WHAT THE TASK ASKS :: The pictures do not go in the copy. Reproduce the rest of the entries exactly.

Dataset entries
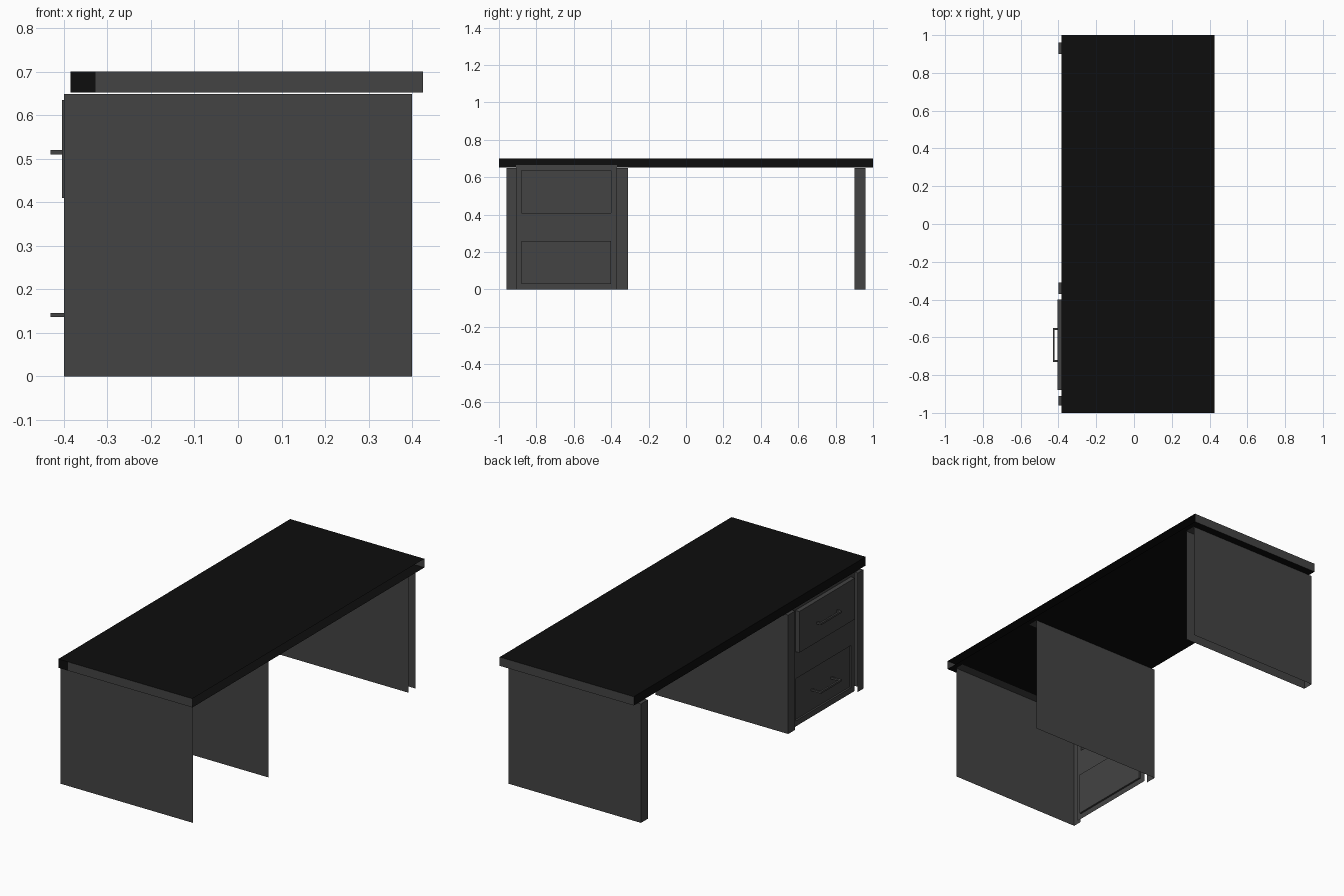
import bpy

if "Cube" in bpy.data.objects:
    bpy.data.objects.remove(bpy.data.objects["Cube"])

def material(name, value):
    m = bpy.data.materials.new(name)
    m.diffuse_color = (value, value, value, 1)
    m.use_nodes = True
    m.node_tree.nodes["Principled BSDF"].inputs["Base Color"].default_value = m.diffuse_color
    return m

BLACK = material("black_top", 0.004)
GRAY = material("dark_gray", 0.056)

def mesh_object(name, verts, faces, mats, slots=None):
    me = bpy.data.meshes.new(name)
    me.from_pydata(verts, [], faces)
    for m in mats:
        me.materials.append(m)
    if slots:
        for p, s in zip(me.polygons, slots):
            p.material_index = s
    ob = bpy.data.objects.new(name, me)
    bpy.context.collection.objects.link(ob)
    return ob

# Box corner index = 4*x + 2*y + z, each side named by its direction
SIDES = {"-x": (0, 1, 3, 2), "+x": (4, 6, 7, 5), "-y": (0, 4, 5, 1),
         "+y": (2, 3, 7, 6), "-z": (0, 2, 6, 4), "+z": (1, 5, 7, 3)}

def shell(name, x, y, z, sides, mat=GRAY, gray_sides=()):
    """Box made only of the listed sides."""
    verts = [(a, b, c) for a in x for b in y for c in z]
    return mesh_object(name, verts, [SIDES[s] for s in sides], [mat, GRAY],
                       [int(s in gray_sides) for s in sides])

# Desk top: hollow board, open along +x, gray ends
shell("desk_top", (-0.385, 0.425), (-1, 1), (0.652, 0.70),
      ["+z", "-z", "-x", "+y"], BLACK, ["+y"])
# Front end of the board, with a short black corner
xs = (-0.385, -0.327, 0.425)
mesh_object("desk_top_end", [(x, -1, z) for z in (0.652, 0.70) for x in xs],
            [(0, 1, 4, 3), (1, 2, 5, 4)], [BLACK, GRAY], [0, 1])

# Legs: thin shells open at the bottom and at +x
LX, LZ = (-0.4, 0.4), (0, 0.649)
shell("far_leg", LX, (0.90, 0.96), LZ, ["-x", "-y", "+y", "+z"])
shell("drawer_outer_leg", LX, (-0.96, -0.91), LZ, ["-x", "-y", "+z"])
shell("drawer_inner_leg", LX, (-0.37, -0.31), LZ, ["-x", "+y", "+z"])

# Drawer frame: grid with the two drawer cells left open
ys = (-0.91, -0.88, -0.40, -0.37)
zs = (0, 0.03, 0.26, 0.41, 0.635, 0.665)
faces = [(i * 6 + j, i * 6 + j + 1, i * 6 + j + 7, i * 6 + j + 6)
         for i in range(3) for j in range(5) if not (i == 1 and j in (1, 3))]
mesh_object("drawer_frame", [(-0.38, y, z) for y in ys for z in zs], faces, [GRAY])

# Upper drawer stands out, lower drawer is set in
shell("upper_drawer", (-0.404, -0.38), ys[1:3], zs[3:5], ["-x", "-y", "+y", "-z", "+z"])
shell("lower_drawer", (-0.38, -0.37), ys[1:3], zs[1:3], ["+x", "-y", "+y", "-z", "+z"])

# Handles: a bar on two posts
for label, z, back in (("upper", 0.515, -0.404), ("lower", 0.141, -0.37)):
    zr = (z - 0.005, z + 0.005)
    shell(label + "_handle_bar", (-0.43, -0.42), (-0.73, -0.55), zr, list(SIDES))
    for k, y in enumerate((-0.73, -0.56)):
        shell(f"{label}_handle_post_{k + 1}", (-0.42, back), (y, y + 0.01), zr,
              ["-y", "+y", "-z", "+z"])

TASK RESPONSE ::
import bpy

if "Cube" in bpy.data.objects:
    bpy.data.objects.remove(bpy.data.objects["Cube"])

def material(name, value):
    m = bpy.data.materials.new(name)
    m.diffuse_color = (value, value, value, 1)
    m.use_nodes = True
    m.node_tree.nodes["Principled BSDF"].inputs["Base Color"].default_value = m.diffuse_color
    return m

BLACK = material("black_top", 0.004)
GRAY = material("dark_gray", 0.056)

def mesh_object(name, verts, faces, mats, slots=None):
    me = bpy.data.meshes.new(name)
    me.from_pydata(verts, [], faces)
    for m in mats:
        me.materials.append(m)
    if slots:
        for p, s in zip(me.polygons, slots):
            p.material_index = s
    ob = bpy.data.objects.new(name, me)
    bpy.context.collection.objects.link(ob)
    return ob

# Box corner index = 4*x + 2*y + z, each side named by its direction
SIDES = {"-x": (0, 1, 3, 2), "+x": (4, 6, 7, 5), "-y": (0, 4, 5, 1),
         "+y": (2, 3, 7, 6), "-z": (0, 2, 6, 4), "+z": (1, 5, 7, 3)}

def shell(name, x, y, z, sides, mat=GRAY, gray_sides=()):
    """Box made only of the listed sides."""
    verts = [(a, b, c) for a in x for b in y for c in z]
    return mesh_object(name, verts, [SIDES[s] for s in sides], [mat, GRAY],
                       [int(s in gray_sides) for s in sides])

# Desk top: hollow board, open along +x, gray ends
shell("desk_top", (-0.385, 0.425), (-1, 1), (0.652, 0.70),
      ["+z", "-z", "-x", "+y"], BLACK, ["+y"])
# Front end of the board, with a short black corner
xs = (-0.385, -0.327, 0.425)
mesh_object("desk_top_end", [(x, -1, z) for z in (0.652, 0.70) for x in xs],
            [(0, 1, 4, 3), (1, 2, 5, 4)], [BLACK, GRAY], [0, 1])

# Legs: thin shells open at the bottom and at +x
LX, LZ = (-0.4, 0.4), (0, 0.649)
shell("far_leg", LX, (0.90, 0.96), LZ, ["-x", "-y", "+y", "+z"])
shell("drawer_outer_leg", LX, (-0.96, -0.91), LZ, ["-x", "-y", "+z"])
shell("drawer_inner_leg", LX, (-0.37, -0.31), LZ, ["-x", "+y", "+z"])

# Drawer frame: grid with the two drawer cells left open
ys = (-0.91, -0.88, -0.40, -0.37)
zs = (0, 0.03, 0.26, 0.41, 0.635, 0.665)
faces = [(i * 6 + j, i * 6 + j + 1, i * 6 + j + 7, i * 6 + j + 6)
         for i in range(3) for j in range(5) if not (i == 1 and j in (1, 3))]
mesh_object("drawer_frame", [(-0.38, y, z) for y in ys for z in zs], faces, [GRAY])

# Upper drawer stands out, lower drawer is set in
shell("upper_drawer", (-0.404, -0.38), ys[1:3], zs[3:5], ["-x", "-y", "+y", "-z", "+z"])
shell("lower_drawer", (-0.38, -0.37), ys[1:3], zs[1:3], ["+x", "-y", "+y", "-z", "+z"])

# Handles: a bar on two posts
for label, z, back in (("upper", 0.515, -0.404), ("lower", 0.141, -0.37)):
    zr = (z - 0.005, z + 0.005)
    shell(label + "_handle_bar", (-0.43, -0.42), (-0.73, -0.55), zr, list(SIDES))
    for k, y in enumerate((-0.73, -0.56)):
        shell(f"{label}_handle_post_{k + 1}", (-0.42, back), (y, y + 0.01), zr,
              ["-y", "+y", "-z", "+z"])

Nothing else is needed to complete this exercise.